Listing these out and talking through them is a great way to ground the conversation in reality.

If there isn’t a reasonable lever to pull then you know right away that it’s not worth aiming for the higher revenue number.

⚖️ Understand the tradeoffs

Let’s assume you’ve found some revenue drivers that can potentially get you to a higher forecast.

Now’s the time to outline the tradeoffs.

Oftentimes, the key trade-offs to consider are going to be:

  • Impact on your months of runway (and thus when you need to fundraise)
  • Impact on the hiring plan (this is related to runway but is worth calling out separately)
  • Impacts on your efficiency metrics like CAC Payback and Rule of 40

🏗️ Build Option Sets

Now that you know your key revenue drivers and trade offs you can build out a few option sets to share with your CEO and/or the broader executive team.

Use everything you know to break down the key benefits, as well as the key risks for each scenario.

Here's an example option set to bring this to life.

Option 1: The original revenue forecast

Months of Runway:

  • 24 months

Key Benefits:

  • This is a plan we can be very confident in achieving.
  • This plan will give us very efficient growth (which is especially important in today's market)
  • Our CAC Payback will move from X to Y
  • Our Rule of 40 will move from X to Y
  • We won't have to fundraise again until xx/yy when the economy will likely be in better shape

Key Risks:

  • We could potentially be leaving money on the table
  • If our competitors choose to step on the gas in the next year then we could lose some market share

Option 2: Aim for a larger revenue of X

Months of Runway:

  • Drops from 24 months to 14 months

Key Benefits:

  • This would give us best-in-class growth and would lead to us capturing a larger share of the market
  • We'd leave the recession with a more experienced team ready to tackle our next phase of growth

Key Risks:

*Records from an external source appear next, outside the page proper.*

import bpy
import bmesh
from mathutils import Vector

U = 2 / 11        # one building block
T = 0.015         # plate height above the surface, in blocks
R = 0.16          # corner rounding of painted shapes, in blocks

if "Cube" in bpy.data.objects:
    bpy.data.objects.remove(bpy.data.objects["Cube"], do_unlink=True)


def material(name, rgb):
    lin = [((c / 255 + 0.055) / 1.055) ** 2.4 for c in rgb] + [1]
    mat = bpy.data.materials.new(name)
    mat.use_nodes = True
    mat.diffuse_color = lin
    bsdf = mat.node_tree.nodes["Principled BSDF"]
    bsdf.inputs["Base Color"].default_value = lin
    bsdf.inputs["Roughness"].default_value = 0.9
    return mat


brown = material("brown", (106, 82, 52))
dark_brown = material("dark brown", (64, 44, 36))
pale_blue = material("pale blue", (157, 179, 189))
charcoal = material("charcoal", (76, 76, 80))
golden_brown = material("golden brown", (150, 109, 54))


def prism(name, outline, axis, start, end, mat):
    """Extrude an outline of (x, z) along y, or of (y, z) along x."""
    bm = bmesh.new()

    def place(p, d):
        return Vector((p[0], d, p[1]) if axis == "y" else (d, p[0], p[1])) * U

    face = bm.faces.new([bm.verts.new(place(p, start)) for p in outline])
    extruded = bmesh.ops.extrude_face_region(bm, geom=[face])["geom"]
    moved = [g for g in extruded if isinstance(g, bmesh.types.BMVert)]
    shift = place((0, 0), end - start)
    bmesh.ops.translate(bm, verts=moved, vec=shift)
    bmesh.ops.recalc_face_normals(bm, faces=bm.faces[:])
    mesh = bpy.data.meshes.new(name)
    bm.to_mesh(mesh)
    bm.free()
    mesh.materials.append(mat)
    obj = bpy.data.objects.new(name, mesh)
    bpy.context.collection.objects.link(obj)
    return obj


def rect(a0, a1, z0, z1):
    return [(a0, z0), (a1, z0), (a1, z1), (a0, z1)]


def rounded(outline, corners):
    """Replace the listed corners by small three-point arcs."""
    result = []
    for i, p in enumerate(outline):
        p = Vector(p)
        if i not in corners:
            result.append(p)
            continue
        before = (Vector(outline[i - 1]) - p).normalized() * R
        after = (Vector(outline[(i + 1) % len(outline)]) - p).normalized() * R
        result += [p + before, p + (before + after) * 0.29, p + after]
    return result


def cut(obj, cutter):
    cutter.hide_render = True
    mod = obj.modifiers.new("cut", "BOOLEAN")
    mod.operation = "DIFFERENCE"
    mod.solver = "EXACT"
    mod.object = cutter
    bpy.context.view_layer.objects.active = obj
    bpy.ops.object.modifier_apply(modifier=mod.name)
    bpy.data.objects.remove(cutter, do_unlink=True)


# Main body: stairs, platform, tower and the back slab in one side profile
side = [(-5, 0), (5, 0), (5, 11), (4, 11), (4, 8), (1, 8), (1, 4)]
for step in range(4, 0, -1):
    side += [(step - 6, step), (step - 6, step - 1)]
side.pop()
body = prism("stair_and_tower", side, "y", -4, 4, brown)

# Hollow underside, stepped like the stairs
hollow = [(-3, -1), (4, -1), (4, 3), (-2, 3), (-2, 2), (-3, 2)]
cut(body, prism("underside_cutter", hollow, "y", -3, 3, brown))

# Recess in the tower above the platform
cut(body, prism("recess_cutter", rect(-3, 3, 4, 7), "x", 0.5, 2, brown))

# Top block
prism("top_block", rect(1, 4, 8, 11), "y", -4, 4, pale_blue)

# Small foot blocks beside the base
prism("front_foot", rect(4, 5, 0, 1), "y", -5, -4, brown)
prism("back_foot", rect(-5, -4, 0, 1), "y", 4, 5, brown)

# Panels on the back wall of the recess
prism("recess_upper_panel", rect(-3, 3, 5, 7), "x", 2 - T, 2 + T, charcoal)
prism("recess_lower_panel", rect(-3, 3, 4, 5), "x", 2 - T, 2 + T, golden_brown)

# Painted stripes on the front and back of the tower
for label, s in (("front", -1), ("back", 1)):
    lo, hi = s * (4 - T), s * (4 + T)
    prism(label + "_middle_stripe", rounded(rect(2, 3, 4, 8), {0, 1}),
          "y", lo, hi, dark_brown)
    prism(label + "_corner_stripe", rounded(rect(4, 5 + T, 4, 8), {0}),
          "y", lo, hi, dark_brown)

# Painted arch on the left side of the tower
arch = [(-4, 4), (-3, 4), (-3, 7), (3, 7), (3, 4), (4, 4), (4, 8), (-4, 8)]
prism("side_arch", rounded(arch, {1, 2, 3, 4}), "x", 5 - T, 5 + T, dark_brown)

  • We'll need to fundraise at the end of 2023 and it looks like that will be a very difficult time to raise.
  • If we can't raise, then we go out of business. We'll be betting the company on either hitting our plan or finding a way to raise money in a difficult environment.
  • Our business will look less efficient over the next year because of the hiring we'll need to do. This will make it even more difficult to fundraise.
  • Our CAC Payback will move from X to Y
  • Our Rule of 40 will move from X to Y
  • For this plan to be possible, we need to hire X people before Y date, and we need X% of them to fully ramp in their first 90 days. If those things aren't true, then we can't hit plan.
  • We've never hired that many people before and we typically see X% of our hires fully ramp in their first 90 days.

We're sure your option sets will be more robust than these, but hopefully, these give you a good place to start.

🧠 Final thoughts

One of the benefits of approaching it this way is that it allows the team to debate options instead of people.

By writing these options down you'll add space between people and their beliefs so that you can objectively get to the best outcome.